Faced with these warnings, we seek to convert: to quit smoking, to eat less and exercise more, to use less energy, to reduce and recycle what we consume.

It is much easier to convert when we do it with others. Friends who decide to quit encourage each other. A family that decides to revisit their way of eating is moving forward with more courage and determination. A whole country that decides to consume less energy creates a mass movement that encourages all citizens in the same direction. A city that gives itself the means to reduce and recycle creates a wave of commitment and community solidarity.

It is the same in the spiritual life. To convert alone to follow the Gospel is not easy. So many obstacles stand in our way, starting with our old habits, our fatigues and our indifferences. The world itself, which seems to turn a deaf ear to the calls of the Gospel, leads us along paths where we risk forgetting the voice of the Lord. What to do?

It is then that we discover the Christian community as an incredible resource. As brothers and sisters in the faith, we encourage each other, we support each other. The best of us stimulate and lead by example: that is why we love hearing about saints, reading their stories, invoking them to help us. Our voices are raised in a common prayer, in a harmonious song, to praise the Lord and to implore his help. Isn’t it is so much more beautiful when we sing together?

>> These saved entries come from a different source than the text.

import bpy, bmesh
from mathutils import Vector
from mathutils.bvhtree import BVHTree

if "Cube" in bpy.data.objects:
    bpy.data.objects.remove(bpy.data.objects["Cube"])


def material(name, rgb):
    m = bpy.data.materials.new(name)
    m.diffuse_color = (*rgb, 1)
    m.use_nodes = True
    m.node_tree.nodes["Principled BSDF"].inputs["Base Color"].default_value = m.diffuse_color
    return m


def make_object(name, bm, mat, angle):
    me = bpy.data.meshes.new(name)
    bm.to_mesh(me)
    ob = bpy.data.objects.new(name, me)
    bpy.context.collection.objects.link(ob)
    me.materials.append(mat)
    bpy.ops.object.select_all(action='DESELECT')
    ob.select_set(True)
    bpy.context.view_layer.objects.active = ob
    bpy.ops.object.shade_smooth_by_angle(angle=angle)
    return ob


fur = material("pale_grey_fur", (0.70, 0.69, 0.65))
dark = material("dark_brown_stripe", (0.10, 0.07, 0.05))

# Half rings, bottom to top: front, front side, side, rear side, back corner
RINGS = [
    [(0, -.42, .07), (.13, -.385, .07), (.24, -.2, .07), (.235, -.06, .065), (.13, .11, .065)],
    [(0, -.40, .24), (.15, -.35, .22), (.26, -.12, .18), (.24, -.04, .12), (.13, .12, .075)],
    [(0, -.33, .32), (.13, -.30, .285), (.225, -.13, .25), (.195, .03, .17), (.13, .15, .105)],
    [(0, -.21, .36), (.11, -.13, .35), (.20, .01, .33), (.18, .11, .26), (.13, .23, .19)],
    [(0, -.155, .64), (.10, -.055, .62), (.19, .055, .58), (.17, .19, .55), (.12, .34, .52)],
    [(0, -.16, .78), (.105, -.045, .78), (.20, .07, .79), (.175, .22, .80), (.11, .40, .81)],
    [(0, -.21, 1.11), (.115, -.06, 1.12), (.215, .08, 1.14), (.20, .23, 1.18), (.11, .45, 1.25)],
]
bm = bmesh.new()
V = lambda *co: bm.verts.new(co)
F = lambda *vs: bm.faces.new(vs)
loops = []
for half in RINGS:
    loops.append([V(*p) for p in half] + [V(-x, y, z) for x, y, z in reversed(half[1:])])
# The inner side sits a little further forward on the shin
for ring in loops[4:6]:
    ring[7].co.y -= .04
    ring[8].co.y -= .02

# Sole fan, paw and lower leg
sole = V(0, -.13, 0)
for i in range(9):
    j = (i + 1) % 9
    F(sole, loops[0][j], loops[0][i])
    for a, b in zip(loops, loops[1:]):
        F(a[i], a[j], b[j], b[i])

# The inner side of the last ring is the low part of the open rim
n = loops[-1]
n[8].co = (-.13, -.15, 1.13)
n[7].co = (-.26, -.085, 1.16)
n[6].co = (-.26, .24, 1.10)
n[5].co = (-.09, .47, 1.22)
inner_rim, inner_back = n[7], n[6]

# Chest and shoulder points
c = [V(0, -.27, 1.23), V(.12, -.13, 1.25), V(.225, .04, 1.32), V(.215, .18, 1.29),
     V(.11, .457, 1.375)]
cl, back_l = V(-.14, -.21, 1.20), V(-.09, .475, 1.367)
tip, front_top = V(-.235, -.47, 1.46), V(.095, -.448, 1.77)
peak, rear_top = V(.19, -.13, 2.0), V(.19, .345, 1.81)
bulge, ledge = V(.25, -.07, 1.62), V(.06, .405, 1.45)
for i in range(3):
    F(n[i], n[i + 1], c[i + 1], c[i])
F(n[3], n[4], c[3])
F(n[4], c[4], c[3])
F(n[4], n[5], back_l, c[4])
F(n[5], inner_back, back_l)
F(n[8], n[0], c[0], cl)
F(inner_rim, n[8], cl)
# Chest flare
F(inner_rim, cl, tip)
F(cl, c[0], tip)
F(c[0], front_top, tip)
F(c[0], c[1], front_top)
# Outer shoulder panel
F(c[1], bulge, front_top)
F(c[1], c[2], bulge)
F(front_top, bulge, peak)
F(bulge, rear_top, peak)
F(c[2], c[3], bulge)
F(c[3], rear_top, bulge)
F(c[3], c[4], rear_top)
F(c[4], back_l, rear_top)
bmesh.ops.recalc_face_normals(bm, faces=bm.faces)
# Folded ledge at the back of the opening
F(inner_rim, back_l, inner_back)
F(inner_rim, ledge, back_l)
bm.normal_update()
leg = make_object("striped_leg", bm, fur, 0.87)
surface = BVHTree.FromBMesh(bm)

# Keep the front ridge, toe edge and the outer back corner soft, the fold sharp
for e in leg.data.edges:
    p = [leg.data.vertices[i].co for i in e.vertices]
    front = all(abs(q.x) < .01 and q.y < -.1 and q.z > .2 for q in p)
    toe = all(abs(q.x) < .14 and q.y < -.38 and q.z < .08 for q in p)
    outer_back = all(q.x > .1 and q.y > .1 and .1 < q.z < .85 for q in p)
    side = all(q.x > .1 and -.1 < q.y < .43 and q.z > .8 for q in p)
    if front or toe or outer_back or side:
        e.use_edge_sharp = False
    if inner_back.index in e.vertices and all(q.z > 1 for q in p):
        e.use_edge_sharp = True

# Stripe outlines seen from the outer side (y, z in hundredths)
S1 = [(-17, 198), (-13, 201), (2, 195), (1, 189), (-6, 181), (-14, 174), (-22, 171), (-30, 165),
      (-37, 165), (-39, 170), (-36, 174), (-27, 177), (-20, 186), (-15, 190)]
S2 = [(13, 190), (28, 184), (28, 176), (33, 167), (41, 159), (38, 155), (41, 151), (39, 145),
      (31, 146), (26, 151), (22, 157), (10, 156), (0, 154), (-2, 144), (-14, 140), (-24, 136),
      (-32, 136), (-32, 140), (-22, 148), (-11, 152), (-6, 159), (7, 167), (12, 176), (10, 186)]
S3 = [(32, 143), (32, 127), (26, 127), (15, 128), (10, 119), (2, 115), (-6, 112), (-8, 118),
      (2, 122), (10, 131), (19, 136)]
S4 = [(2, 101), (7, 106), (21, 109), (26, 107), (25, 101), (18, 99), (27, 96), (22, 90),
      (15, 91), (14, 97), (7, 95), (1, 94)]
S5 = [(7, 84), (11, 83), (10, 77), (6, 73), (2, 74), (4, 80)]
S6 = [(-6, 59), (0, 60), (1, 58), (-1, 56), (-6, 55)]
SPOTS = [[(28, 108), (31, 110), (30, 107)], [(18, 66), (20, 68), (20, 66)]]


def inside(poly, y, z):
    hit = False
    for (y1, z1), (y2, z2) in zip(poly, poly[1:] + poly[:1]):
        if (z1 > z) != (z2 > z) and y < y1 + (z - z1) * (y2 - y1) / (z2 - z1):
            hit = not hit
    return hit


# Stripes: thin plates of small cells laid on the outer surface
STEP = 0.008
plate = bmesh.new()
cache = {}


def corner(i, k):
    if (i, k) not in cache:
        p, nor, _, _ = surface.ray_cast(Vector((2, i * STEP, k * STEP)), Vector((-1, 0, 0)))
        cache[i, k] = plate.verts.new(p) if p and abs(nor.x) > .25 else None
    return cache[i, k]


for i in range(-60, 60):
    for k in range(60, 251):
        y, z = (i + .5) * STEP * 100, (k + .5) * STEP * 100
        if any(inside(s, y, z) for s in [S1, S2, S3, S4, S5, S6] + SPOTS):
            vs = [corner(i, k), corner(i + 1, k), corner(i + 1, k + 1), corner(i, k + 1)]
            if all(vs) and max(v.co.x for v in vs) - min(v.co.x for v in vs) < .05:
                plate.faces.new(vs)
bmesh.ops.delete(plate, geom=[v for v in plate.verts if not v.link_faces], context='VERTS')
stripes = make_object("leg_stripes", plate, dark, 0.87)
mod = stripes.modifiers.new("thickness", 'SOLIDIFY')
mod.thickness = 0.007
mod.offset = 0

How many young people return from World Youth Day saying, "How good it feels to be with thousands of other young people like us who share our faith. We do not feel alone anymore. "

Baptism is a personal adventure. But this is not an adventure that is lived out in solitude. It is lived out in community. Together we change our lives. Together, we walk with Christ. Together we form this community of disciples who live in fellowship. Together, we can change and change the world.

 

DEVELOPMENT AND PEACE

Share the journey with the Rohingyas of Myanmar

Facing persecution and violence, 723,000 Rohingyas have fled Myanmar since August 2017 and taken refuge across the border, in neighbouring Bangladesh. Development and Peace’s long-time partner Caritas Bangladesh is working hard to restore some dignity to these people who simply yearn to live in peace. Thanks to your  shelters, access to clean water, safe latrines and showers for women and girls, and hygiene kits, and to raise awareness among refugees about safety issues.

Your generosity makes a difference in the lives of the Rohingya! devp.org/give

 

WANTED        

            We are looking for a gently used double bed and mattress for the rectory.  If you have one please let a member of the wardens board know or leave a message at the parish office.

            Thank you to the MacMillan Family for the donation of one bed and mattress.